Lizzy Falkland is a suitably cynical and entirely believable as Miller’s partner Alison Caldicott. She portrays a tough exterior which is easily scratched to reveal the underlying fragility. Here is someone who uses intellect as a shield to prevent her emotions crumbling like the sand beneath her feet. As such the scenes between Pitman’s Skip and Falkland’s Alison are riveting. Who is holding up whom?

Rory Walker is delightfully human as the warm, loving and needy Neville Miller, Skip's brother. His blossoming relationship with Patience (Assina Ntawumenya) is a sweet interlude providing light-relief and humour. Ntawumenya portrays Patience’s quiet strength and resilience, beneath which lies a cauldron of horrific memories.

Adolphus Waylee is exuberant and childlike as the young refugee Basel Mgembe and Mondli Makhoba is convincing as the pharmacist Augustus Forkay.

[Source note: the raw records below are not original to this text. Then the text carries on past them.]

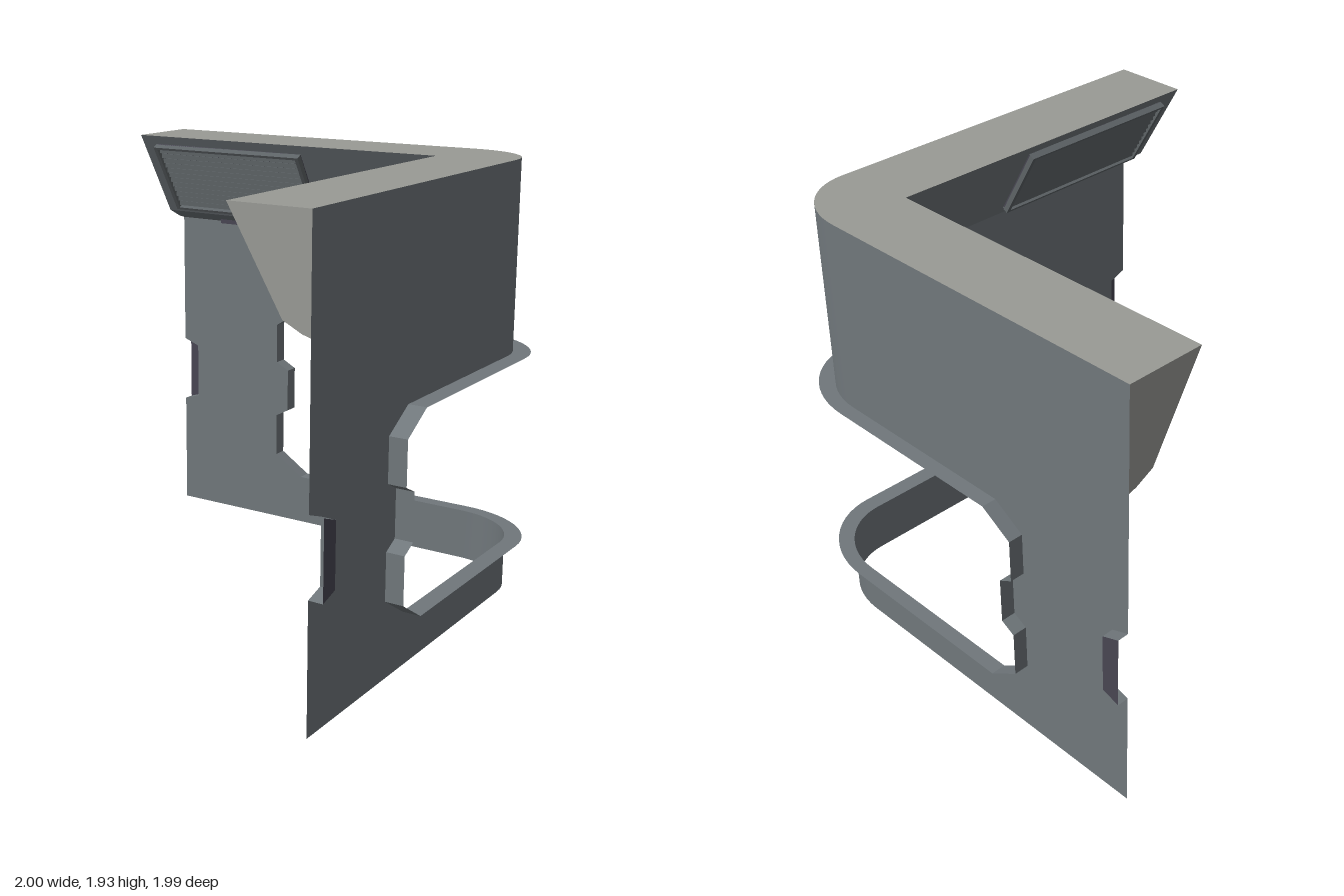
import * as THREE from 'three';
import { toCreasedNormals } from 'three/addons/utils/BufferGeometryUtils.js';

const mat = (name, color) => {
  const m = new THREE.MeshStandardMaterial({ color, side: THREE.DoubleSide });
  m.name = name;
  return m;
};

// Wall planes, corner radii and the far ends of both legs
const WX = 0.92, WZ = -0.935, RX = 0.33, RZ = 0.29, ENDZ = 0.99, STRETCH = 1.027;
const TOP = 1.93, SILL = 0.235, HEAD = 1.09, FLANGE = -0.065, ARC = 14;
const sideZ = (u) => ENDZ - (u + 1) * STRETCH;
const depthX = (d) => (d < 0 ? d * 1.23 : d);

// u runs from the free end along a leg, d is the depth into the room
const place = (side, u, y, d) => side
  ? [WX - depthX(d), y, sideZ(u)]
  : [u, y, WZ + d];

// Plan path around the corner, offset by d, starting at u0 on each leg
function planPath(u0, d, y) {
  const dx = depthX(d);
  const rx = Math.max(0, RX - dx), rz = Math.max(0, RZ - d);
  const cx = WX - Math.max(RX, dx), cz = WZ + Math.max(RZ, d);
  const pts = [place(false, u0, y, d)];
  for (let i = 0; i <= ARC; i++) {
    const a = (i / ARC) * Math.PI / 2;
    pts.push([cx + rx * Math.sin(a), y, cz - rz * Math.cos(a)]);
  }
  pts.push(place(true, u0, y, d));
  return pts;
}

// Surface between two rows of points
function ribbon(a, b) {
  const pos = [];
  for (let i = 0; i < a.length - 1; i++) {
    pos.push(...a[i], ...a[i + 1], ...b[i + 1], ...a[i], ...b[i + 1], ...b[i]);
  }
  const g = new THREE.BufferGeometry();
  g.setAttribute('position', new THREE.Float32BufferAttribute(pos, 3));
  return toCreasedNormals(g, 0.5);
}

// Flat outline in (u, y) set on one leg at depth d
function plate(outline, side, d) {
  const g = new THREE.ShapeGeometry(new THREE.Shape(outline.map(([u, y]) => new THREE.Vector2(u, y))));
  const p = g.attributes.position;
  for (let i = 0; i < p.count; i++) p.setXYZ(i, ...place(side, p.getX(i), p.getY(i), d));
  g.computeVertexNormals();
  return g;
}

export function createModel() {
  const root = new THREE.Group();
  root.name = 'cornerWallPanel';
  const wall = mat('wallGrey', 0x70777b);
  const trim = mat('capGrey', 0x999a95);
  const dark = mat('recessDark', 0x484652);
  const slatMat = mat('slatGrey', 0x5d6366);

  const add = (parent, name, geo, m) => {
    const mesh = new THREE.Mesh(geo, m);
    mesh.name = name;
    parent.add(mesh);
    return mesh;
  };
  const sweep = (name, u0, [d0, y0], [d1, y1], m) =>
    add(root, name, ribbon(planPath(u0, d0, y0), planPath(u0, d1, y1)), m);

  // Wall bands below and above the window, and the window ledges
  const U = -0.295;
  sweep('lowerWallBand', U, [0, 0], [0, SILL], wall);
  sweep('upperWallBand', U, [0, HEAD], [0, TOP], wall);
  sweep('windowSill', U, [0, SILL], [FLANGE, SILL], wall);
  sweep('windowHead', U, [0, HEAD], [FLANGE, HEAD], wall);

  // Sloping cove under the flat top
  const cove = [[0, 1.49], [0.035, 1.5], [0.115, 1.54], [0.345, TOP]];
  for (let i = 0; i < 3; i++) sweep('coveFace', -1, cove[i], cove[i + 1], wall);
  sweep('topCap', -1, [0.345, TOP], [0, TOP], trim);

  // Window jamb and end notch outlines
  const jamb = [[U, SILL], [-0.44, 0.33], [-0.44, 0.535], [-0.375, 0.57],
    [-0.375, 0.775], [-0.44, 0.81], [-0.44, 1.0], [U, HEAD]];
  const notch = [[-1, 0.86], [-0.92, 0.83], [-0.92, 0.565], [-1, 0.54]];
  const endOutline = [[-1, 0], [U, 0], ...jamb, [U, TOP], [-1, TOP], ...notch];

  for (const side of [false, true]) {
    const leg = new THREE.Group();
    leg.name = side ? 'leftLeg' : 'backLeg';
    root.add(leg);
    const strip = (pts, d) => ribbon(
      pts.map(([u, y]) => place(side, u, y, 0)), pts.map(([u, y]) => place(side, u, y, d)));

    add(leg, 'endWall', plate(endOutline, side, 0), wall);
    add(leg, 'windowJamb', strip(jamb, FLANGE), wall);
    add(leg, 'notchSides', strip(notch, -0.05), wall);
    add(leg, 'notchBack', plate(notch, side, -0.05), dark);

    // Cap closing the end of the cove
    const at = ([d, y]) => place(side, -1, y, d);
    add(leg, 'coveEndCap', ribbon([...cove.map(at)], cove.map(([, y]) => at([0, y]))), trim);

    // Louvred vent lying on the cove slope
    const vent = new THREE.Group();
    vent.name = 'vent';
    vent.rotation.x = Math.atan2(0.23, 0.39);
    const mount = new THREE.Group();
    mount.name = 'ventMount';
    mount.position.set(...place(side, -0.52, 1.73, 0.227));
    if (side) mount.rotation.y = -Math.PI / 2;
    mount.add(vent);
    leg.add(mount);
    const W = 0.81, H = 0.37;
    const bar = (name, w, h, depth, x, y, m) =>
      add(vent, name, new THREE.BoxGeometry(w, h, depth), m).position.set(x, y, depth / 2);
    bar('ventBacking', W, H, 0.006, 0, 0, dark);
    for (const s of [-1, 1]) {
      bar('ventFrameSide', 0.018, H, 0.03, s * (W / 2 - 0.009), 0, slatMat);
      bar('ventFrameRail', W, 0.012, 0.03, 0, s * (H / 2 - 0.006), slatMat);
    }
    const count = 12;
    for (let i = 0; i < count; i++) {
      const y = ((i + 0.5) / count - 0.5) * (H - 0.03);
      const slat = add(vent, 'ventSlat', new THREE.BoxGeometry(W - 0.04, 0.021, 0.008), slatMat);
      slat.position.set(0, y, 0.014);
      slat.rotation.x = -0.5;
    }

    // Narrow strip set under the cove
    const lamp = add(leg, 'coveStrip', new THREE.BoxGeometry(0.44, 0.02, 0.03), dark);
    lamp.position.set(...place(side, -0.52, 1.497, 0.035));
    if (side) lamp.rotation.y = -Math.PI / 2;
  }
  return root;
}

Each of these characters have stories of destruction, whether from monstrous external sources or from the demons within. However, at the heart of this play are the relationships, the interconnections, the love, warmth, need for closeness and distance, pain of rejection, ability to accept the past and move forward, and the need for human warmth.

This is lyrical, poetic and wondrous theatre that reminds us all to maintain our connection to our hearts and souls no matter what the circumstances, the background or the colour of the soil beneath our feet.

Brink Productions presents
Skip Miller’s Hit Songs
by Sean Riley

Director Chris Drummond

Venue: Odeon Theatre, Norwood SA
Dates: 16 February - 6 March, 2011
Bookings: BASS 131 246 | FringeTIX 1300 FRINGE

Most read Adelaide reviews

The bewildering confusion between dream and reality begins before one takes one’s seat in the...

The cast of one is Robyn Nevin, and it was no surprise that her performance was riveting.

The revelation of this concert to me was that, yes, musicians, like audiences, have been starved...

What a Pulse the acrobats exhibited! What unanimity, what complicity in their formation and...

This long and interesting concert was structured around Schoenberg’s extraordinary setting of 21...